This Alert is a joint publication of Kent D. Talbert, PLLC. and Gammon & Grange, P.C. Our attorneys are available for consultation on the best option for your school and we will continue to update you as major events unfold. Attorney Kent Talbert, of Kent D. Talbert, PLLC., has 25 years of experience in education law, policy, and strategy and can advise your institution on Title IX and other compliance issues. Gammon & Grange attorneys Scott J. Ward, and Christine Lambrou Johnson specialize in advising private and religious institutions in education, employment, and First Amendment law.
Kent D. Talbert, With an in-depth knowledge of education law, policy and strategy, Mr. Talbert’s practice areas include legal services to colleges and universities, for-profit schools, accrediting agencies, the student loan industry, the pre-K-12 sector, charter school organizations, professional and trade associations, and education-focused companies, as well as service as an expert witness.
Scott J. Ward, Owner at Gammon & Grange, P.C. and director of its First Amendment and Litigation practice groups, has over 25 years of experience helping educational institutions and other nonprofits avoid and manage legal risks and ultimately further their missions.
Christine Lambrou Johnson, Of Counsel at Gammon & Grange, P.C., is an experienced litigator representing nonprofits and business entities in their obligations under discrimination and employment laws. She successfully defended numerous discrimination suits while serving as Assistant Attorney General for the State of Illinois.

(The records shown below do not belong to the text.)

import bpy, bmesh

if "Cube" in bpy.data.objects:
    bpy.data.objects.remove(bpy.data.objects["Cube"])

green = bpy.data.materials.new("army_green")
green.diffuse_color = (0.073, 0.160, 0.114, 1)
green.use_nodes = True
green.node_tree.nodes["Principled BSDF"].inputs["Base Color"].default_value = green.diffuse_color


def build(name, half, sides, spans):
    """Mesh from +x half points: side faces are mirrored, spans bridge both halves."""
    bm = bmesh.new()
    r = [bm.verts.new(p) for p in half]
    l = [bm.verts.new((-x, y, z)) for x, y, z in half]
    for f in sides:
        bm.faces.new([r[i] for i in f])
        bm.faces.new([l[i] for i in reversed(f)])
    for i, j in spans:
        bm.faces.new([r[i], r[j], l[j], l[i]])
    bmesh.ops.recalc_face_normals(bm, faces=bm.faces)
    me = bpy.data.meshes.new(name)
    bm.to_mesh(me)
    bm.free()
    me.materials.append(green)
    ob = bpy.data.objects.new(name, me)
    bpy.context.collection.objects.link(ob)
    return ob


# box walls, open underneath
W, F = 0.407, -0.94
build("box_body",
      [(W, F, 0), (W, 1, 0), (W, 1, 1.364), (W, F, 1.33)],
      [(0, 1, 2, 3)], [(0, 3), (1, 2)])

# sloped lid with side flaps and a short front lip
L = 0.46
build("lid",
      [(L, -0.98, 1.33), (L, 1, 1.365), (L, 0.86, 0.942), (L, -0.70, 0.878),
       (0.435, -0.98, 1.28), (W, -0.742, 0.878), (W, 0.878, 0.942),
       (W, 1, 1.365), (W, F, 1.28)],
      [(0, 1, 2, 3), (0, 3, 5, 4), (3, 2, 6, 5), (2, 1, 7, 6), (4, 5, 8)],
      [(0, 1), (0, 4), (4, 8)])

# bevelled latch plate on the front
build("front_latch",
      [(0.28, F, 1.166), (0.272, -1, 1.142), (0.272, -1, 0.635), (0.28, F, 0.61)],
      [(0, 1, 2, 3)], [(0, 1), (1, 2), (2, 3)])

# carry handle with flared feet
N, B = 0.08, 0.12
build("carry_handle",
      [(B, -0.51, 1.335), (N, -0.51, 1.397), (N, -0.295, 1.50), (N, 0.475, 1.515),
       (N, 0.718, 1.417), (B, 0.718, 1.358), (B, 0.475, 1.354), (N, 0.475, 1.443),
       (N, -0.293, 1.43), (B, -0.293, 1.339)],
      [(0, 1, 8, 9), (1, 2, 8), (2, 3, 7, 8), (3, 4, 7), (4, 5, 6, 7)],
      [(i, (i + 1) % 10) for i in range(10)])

Disclaimer: This memo is provided for general information purposes only and is not a substitute for legal advice. The transmission of this memo does not create an attorney/client relationship. No recipients of this memo should act or refrain from acting on the basis of this memo without seeking professional legal counsel. Gammon & Grange, P.C. expressly disclaims all liability relating to actions taken or not taken based on the content of this memo.